Rory Ridley-Duff is a reader in cooperatives and social enterprise at Sheffield Business School, director of Social Enterprise Europe, and founder of the FairShares Association. They use Loomio to model their governance structure online, for effective, equitable stakeholding.
FairShares Association is a loose network of educators, researchers, and consultants interested in multi-stakeholder co-ops. We’ve got people in France, Australia, New Zealand, and now in America as well.
There is no way of all meeting face to face, realistically. We use Loomio to keep our discussions alive.
The philosophy of FairShares is to grow more direct forms of democracy (over representative democracy). Because Loomio can have nested groups, you can have high levels of participation from people who are loosely connected, but you can also have people who are on governing bodies.
We like the combination of very open forums where you have have ‘one person one vote’ and open debates, but a group of members could also be making a decision around a change to the constitution, for example.

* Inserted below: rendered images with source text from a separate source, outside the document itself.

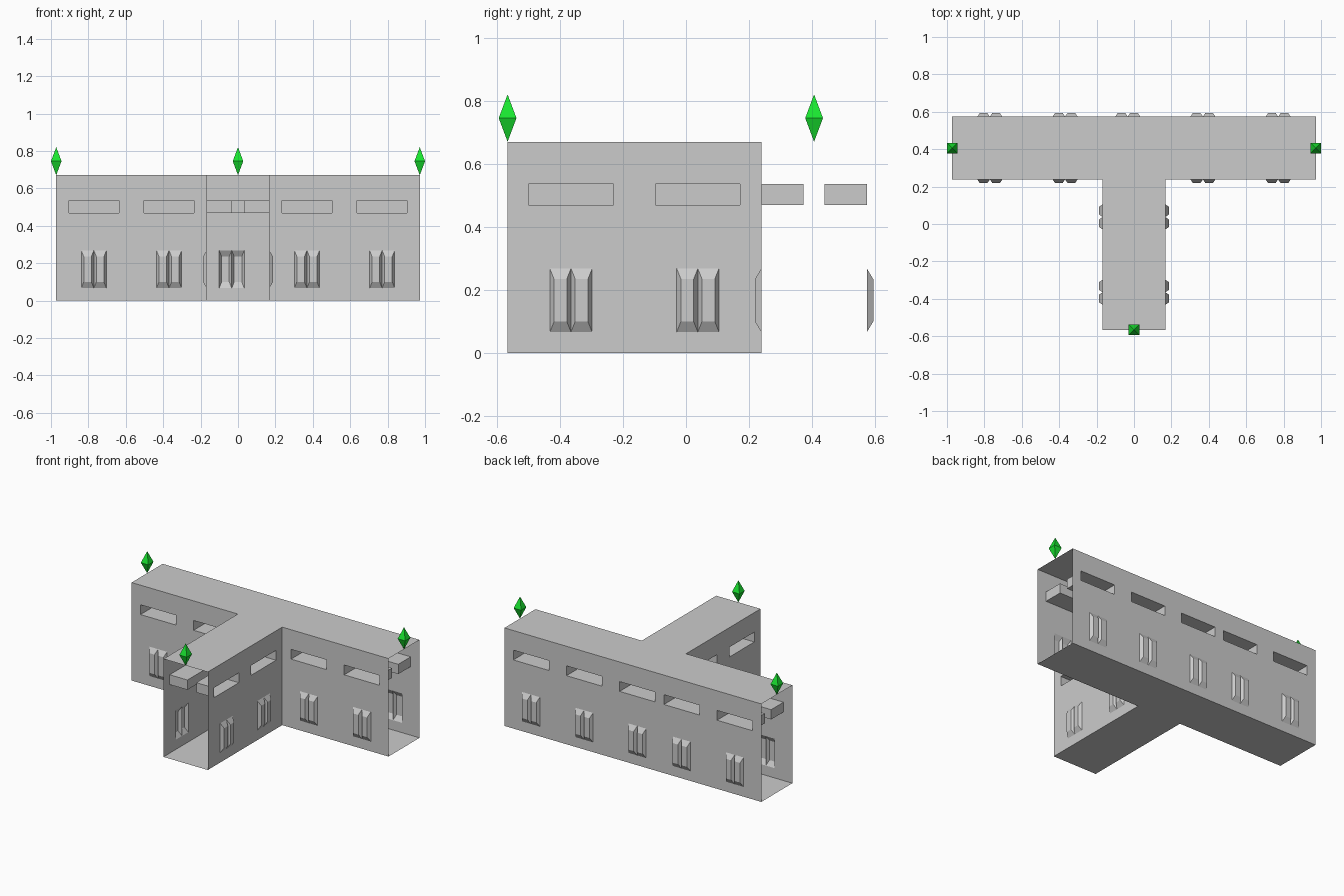
import bpy, bmesh
from mathutils import Vector as V

cube = bpy.data.objects.get("Cube")
if cube:
    bpy.data.objects.remove(cube, do_unlink=True)

MARK = 0.42                      # marker half width, in tiles
BUMP = 0.3                       # panel projection, in tiles
TILE = 2 / (29 + 2 * MARK)       # size of one tile
SHIFT = (MARK - BUMP) / 2        # centres the depth
UP = V((0, 0, 1))
X, Y = V((1, 0, 0)), V((0, 1, 0))


def material(name, colour):
    m = bpy.data.materials.new(name)
    m.use_nodes = True
    m.diffuse_color = colour
    m.node_tree.nodes["Principled BSDF"].inputs["Base Color"].default_value = colour
    return m


stone = material("grey stone", (0.6, 0.6, 0.6, 1))
green = material("bright green", (0.01, 0.8, 0.03, 1))


def finish(name, bm, mat):
    """Turn tile units into model units and make the object."""
    for v in bm.verts:
        v.co = (v.co + Y * SHIFT) * TILE
    mesh = bpy.data.meshes.new(name)
    bm.to_mesh(mesh)
    bm.free()
    mesh.materials.append(mat)
    bpy.context.collection.objects.link(bpy.data.objects.new(name, mesh))


def quad(bm, *points):
    bm.faces.new([bm.verts.new(p) for p in points])


def tiles(bm, origin, a, b, na, nb, skip=lambda i, j: False):
    """Sheet of separate square tiles facing a x b."""
    for i in range(na):
        for j in range(nb):
            if not skip(i, j):
                p = origin + a * i + b * j
                quad(bm, p, p + a, p + a + b, p + b)


def niche(bm, p, d, n):
    """Slot four tiles wide and two deep, open to the outside."""
    back = p - n * 2
    tiles(bm, back, d, UP, 4, 1)
    tiles(bm, p, d, -n, 4, 2)
    tiles(bm, back + UP, d, n, 4, 2)
    tiles(bm, back, UP, n, 1, 2)
    tiles(bm, p + d * 4, UP, -n, 1, 2)


def raised_panel(bm, p, d, n):
    """Hollow bevelled panel, one tile wide and three tall."""
    base = [p, p + d, p + d + UP * 3, p + UP * 3]
    ix, iz = d * 0.2, UP * 0.5
    inset = [ix + iz, iz - ix, -ix - iz, ix - iz]
    lo = [bm.verts.new(c) for c in base]
    hi = [bm.verts.new(c + o + n * BUMP) for c, o in zip(base, inset)]
    bm.faces.new(hi)
    for k in range(4):
        m = (k + 1) % 4
        bm.faces.new((lo[k], lo[m], hi[m], hi[k]))


def wall(name, origin, d, length, starts):
    n = d.cross(UP)

    def opening(i, j):
        return any((s <= i < s + 2 and 1 <= j < 4) or
                   (s - 1 <= i < s + 3 and j == 7) for s in starts)

    bm = bmesh.new()
    tiles(bm, origin, d, UP, length, 10, opening)
    finish(name, bm, stone)
    niches, panels = bmesh.new(), bmesh.new()
    for s in starts:
        niche(niches, origin + d * (s - 1) + UP * 7, d, n)
        for k in range(2):
            raised_panel(panels, origin + d * (s + k) + UP, d, n)
    finish(name + "_niches", niches, stone)
    finish(name + "_panels", panels, stone)


# Walls of the long hall and of the branch
FRONT, BACK, END, SIDE, INNER = -8.5, 8.5, 14.5, 2.5, 3.5
pair = (2, 8)
wall("back_wall", V((END, BACK, 0)), -X, 29, (2, 8, 14, 19, 25))
wall("front_wall_right", V((-END, INNER, 0)), X, 12, pair)
wall("front_wall_left", V((SIDE, INNER, 0)), X, 12, pair)
wall("branch_wall_left", V((SIDE, FRONT, 0)), Y, 12, pair)
wall("branch_wall_right", V((-SIDE, INNER, 0)), -Y, 12, pair)

# Floor and roof in a T shape
for name, z, flip in (("floor", 0, True), ("roof", 10, False)):
    bm = bmesh.new()
    for corner, nx, ny in ((V((-END, INNER, z)), 29, 5), (V((-SIDE, FRONT, z)), 5, 12)):
        if flip:
            tiles(bm, corner, Y, X, ny, nx)
        else:
            tiles(bm, corner, X, Y, nx, ny)
    finish(name, bm, stone)

# Green markers above the three open ends
MIDDLE = (INNER + BACK) / 2
for name, x, y in (("marker_right", -END, MIDDLE), ("marker_left", END, MIDDLE),
                   ("marker_front", 0, FRONT)):
    bm = bmesh.new()
    c = V((x, y, 11.12))
    ring = [bm.verts.new(c + V((sx, sy, 0)) * MARK)
            for sx, sy in ((-1, -1), (1, -1), (1, 1), (-1, 1))]
    top, bottom = bm.verts.new(c + UP * 1.12), bm.verts.new(c - UP * 1.12)
    for k in range(4):
        a, b = ring[k], ring[(k + 1) % 4]
        bm.faces.new((a, b, top))
        bm.faces.new((b, a, bottom))
    finish(name, bm, green)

I think you make better decisions when you have inclusive, democratic processes. Particularly when it’s structured the way that Loomio structures it.
In the European project, we wanted to engage the research team with the wider network. That was a project on work integration in social enterprise, and there were five countries involved. The fact that you could translate text on Loomio was appealing, because people in different countries could write in their own language.

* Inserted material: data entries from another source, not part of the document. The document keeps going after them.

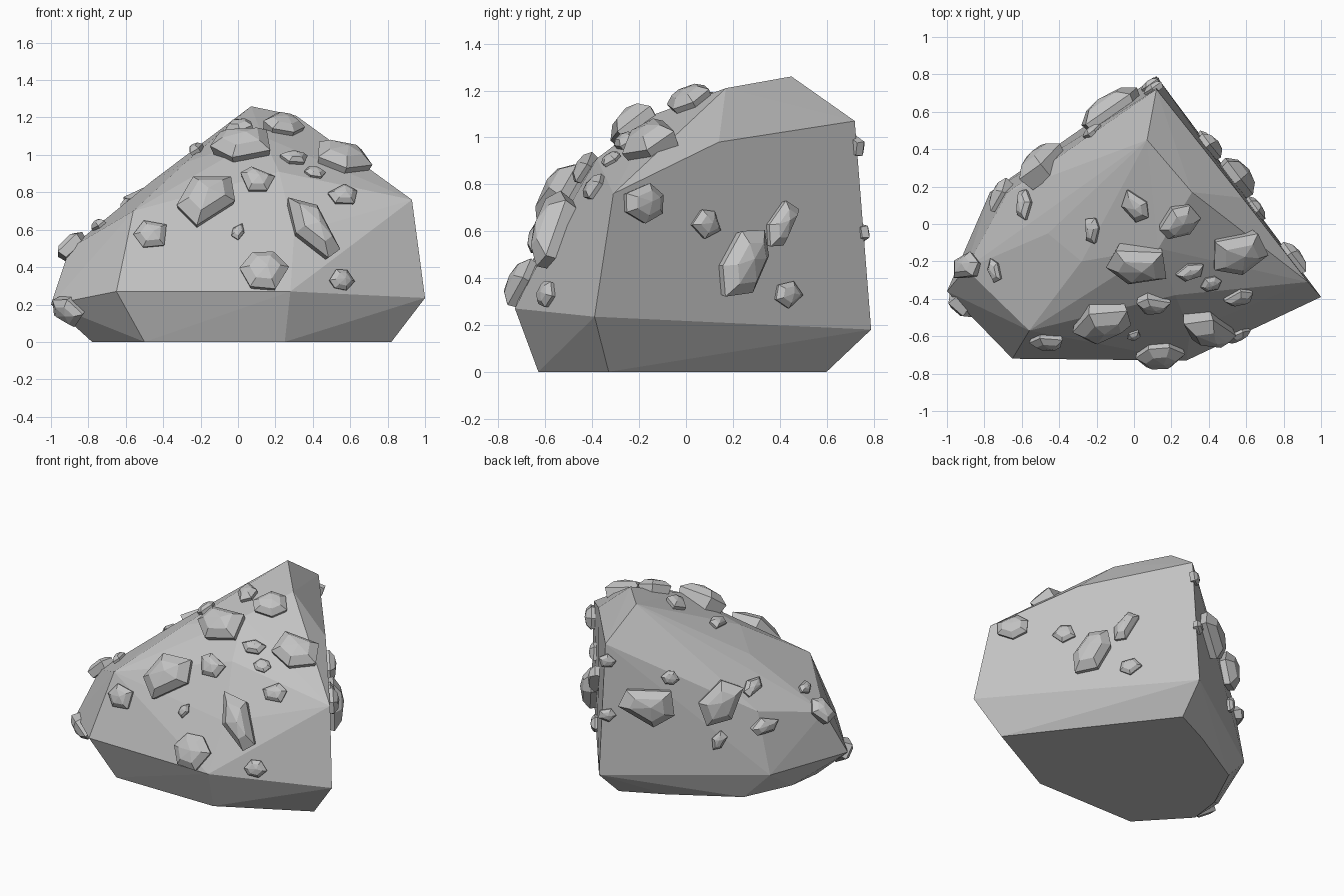
import bpy, bmesh, math, random
from mathutils import Vector, Matrix
from mathutils.bvhtree import BVHTree

if "Cube" in bpy.data.objects:
    bpy.data.objects.remove(bpy.data.objects["Cube"])

random.seed(4)
stone = bpy.data.materials.new("grey stone")
stone.diffuse_color = (0.54, 0.54, 0.54, 1)
stone.use_nodes = True
stone.node_tree.nodes["Principled BSDF"].inputs["Base Color"].default_value = stone.diffuse_color


def hull_mesh(points):
    bm = bmesh.new()
    for p in points:
        bm.verts.new(p)
    res = bmesh.ops.convex_hull(bm, input=bm.verts[:])
    junk = {g for g in res["geom_interior"] + res["geom_unused"] if isinstance(g, bmesh.types.BMVert)}
    bmesh.ops.delete(bm, geom=list(junk), context='VERTS')
    bmesh.ops.recalc_face_normals(bm, faces=bm.faces[:])
    return bm


def make_object(bm, name):
    me = bpy.data.meshes.new(name)
    bm.to_mesh(me)
    me.materials.append(stone)
    ob = bpy.data.objects.new(name, me)
    bpy.context.collection.objects.link(ob)
    return ob


# Main boulder: corner points from foot, belt and crown
foot = [(-.5, -.63, 0), (.25, -.63, 0), (.82, -.33, 0), (.1, .6, 0),
        (-.17, .47, 0), (-.6, .22, 0), (-.75, -.1, 0), (-.78, -.33, 0)]
belt = [(1, -.39, .235), (.28, -.73, .27), (-.65, -.72, .27), (-1, -.36, .2),
        (-.77, .17, .18), (.12, .79, .18), (.57, .11, .175)]
crown = [(.07, .45, 1.26), (.31, .17, 1.21), (.12, .72, 1.07), (.93, -.31, .76),
         (.58, .14, .98), (-.56, -.57, .7), (-.28, -.2, .96), (-.9, -.24, .5),
         (-.675, .17, .6), (-.02, .46, 1.1), (-.37, .18, .89), (-.46, -.05, .86),
         (.13, -.13, 1.1), (.22, -.38, .91), (-.1, -.46, .81), (.3, -.57, .58)]
body = hull_mesh(foot + belt + crown)
tree = BVHTree.FromBMesh(body)
make_object(body, "boulder")

# Viewing frames used to place the chips: origin, right, up, forward
VIEWS = {
    "front": ((0, 0, 0), (1, 0, 0), (0, 0, 1), (0, 1, 0)),
    "right": ((0, 0, 0), (0, 1, 0), (0, 0, 1), (-1, 0, 0)),
    "top": ((0, 0, 0), (1, 0, 0), (0, 1, 0), (0, 0, -1)),
    "back": ((.12, .79, .18), (-.815, -.58, 0), (.261, -.367, .89), (.516, -.725, -.45)),
}


def chip(view, u, v, r, aspect=.8, turn=0.0):
    """Faceted stone chip half sunk in the boulder; turn is the long axis angle in the view."""
    o, right, up, fwd = (Vector(a) for a in VIEWS[view])
    start = o + right * u + up * v - fwd.normalized() * 4
    hit, n, _, _ = tree.ray_cast(start, fwd.normalized())
    if hit is None:
        hit, n, _, _ = tree.find_nearest(o + right * u + up * v)
    a = math.radians(turn)
    axis = right * math.cos(a) + up * math.sin(a)
    x = (axis - n * axis.dot(n)).normalized()
    frame = Matrix((x, n.cross(x), n)).transposed()
    sides = random.choice((5, 5, 6))
    phase = random.uniform(0, 6.28)
    pts = []
    for i in range(sides):
        t = phase + (i + random.uniform(-.2, .2)) * 2 * math.pi / sides
        c, s = math.cos(t), math.sin(t) * aspect
        for k, h in ((.85, -.3), (1, .22), (.62, .48)):
            pts.append(hit + frame @ Vector((c * k * r, s * k * r, h * r)))
    pts.append(hit + frame @ Vector((.1 * r, .05 * r, .58 * r)))
    make_object(hull_mesh(pts), "stone_chip")


# Chips on the front
for c in [(-.46, .57, .10, .85), (-.17, .75, .19, .75, 55), (.10, .86, .10), (.39, .6, .21, .5, -60),
          (.14, .37, .135, .9), (.55, .33, .075), (0, .585, .055, .6, 70), (.56, .78, .085),
          (.41, .9, .06), (-.9, .17, .11)]:
    chip("front", *c)

# Chips on the crown
for c in [(.24, .02, .12, .8, 30), (-.22, -.03, .08, .6, 90), (.01, .1, .1, .7, -60), (.03, -.2, .18, .75),
          (.55, -.14, .17, .8), (-.58, .1, .09, .6, 110), (-.22, .49, .06), (.3, -.25, .085, .6, 15),
          (-.74, -.25, .07, .6, 110), (-.89, -.23, .1)]:
    chip("top", *c)

# Chips on the right face
for c in [(-.19, .72, .11, .8), (.08, .63, .08), (.23, .46, .18, .6, 55), (.4, .63, .12, .55, 50),
          (.43, .33, .075)]:
    chip("right", *c)

# Chips on the back left side (screen offsets from the rear corner)
for c in [(.31, .45, .19, .8), (.77, .46, .18, .7, 50), (.05, .38, .06), (.05, .72, .06),
          (1.045, .31, .1, .6, 15), (.76, .22, .075, .6, 60)]:
    chip("back", *c)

I believe in the integration of users and members of the community into an organisation that has substantial worker involvement or worker control. FairShares is a philosophy for doing that. It can act as a guide to the way you actually constitute your organisation, but I think, more powerfully, it’s a set of principles.
You can have a store who recognises who the founders, users, producers, and supporters. That’s the way that FairShares looks at the world; we organise around those four interest groups. We’ve set up our Loomio to model our governance, with different subgroups, and everybody in the general assembly.
What Loomio does, which email doesn’t do, is give you an audit trail of your decisions. It enables you to function like you’ve got a general meeting on all the time. All of the members get proposals, and they get time to consider and vote on the issues.
Loomio enables people whose voices were normally not heard to exercise their voices more effectively. People who were usually very dominant weren’t as dominant when it was being run through Loomio.
I’m quite hopeful for a technology-enabled sharing economy, where the organisations are cooperatively owned, rather than being owned by absentee investors. We will gradually work toward a genuinely participatory democracy at work. It’s the marriage of technology and the thinking of FairShares that will create the ability for different constituent groups to really bargain with each other as equals.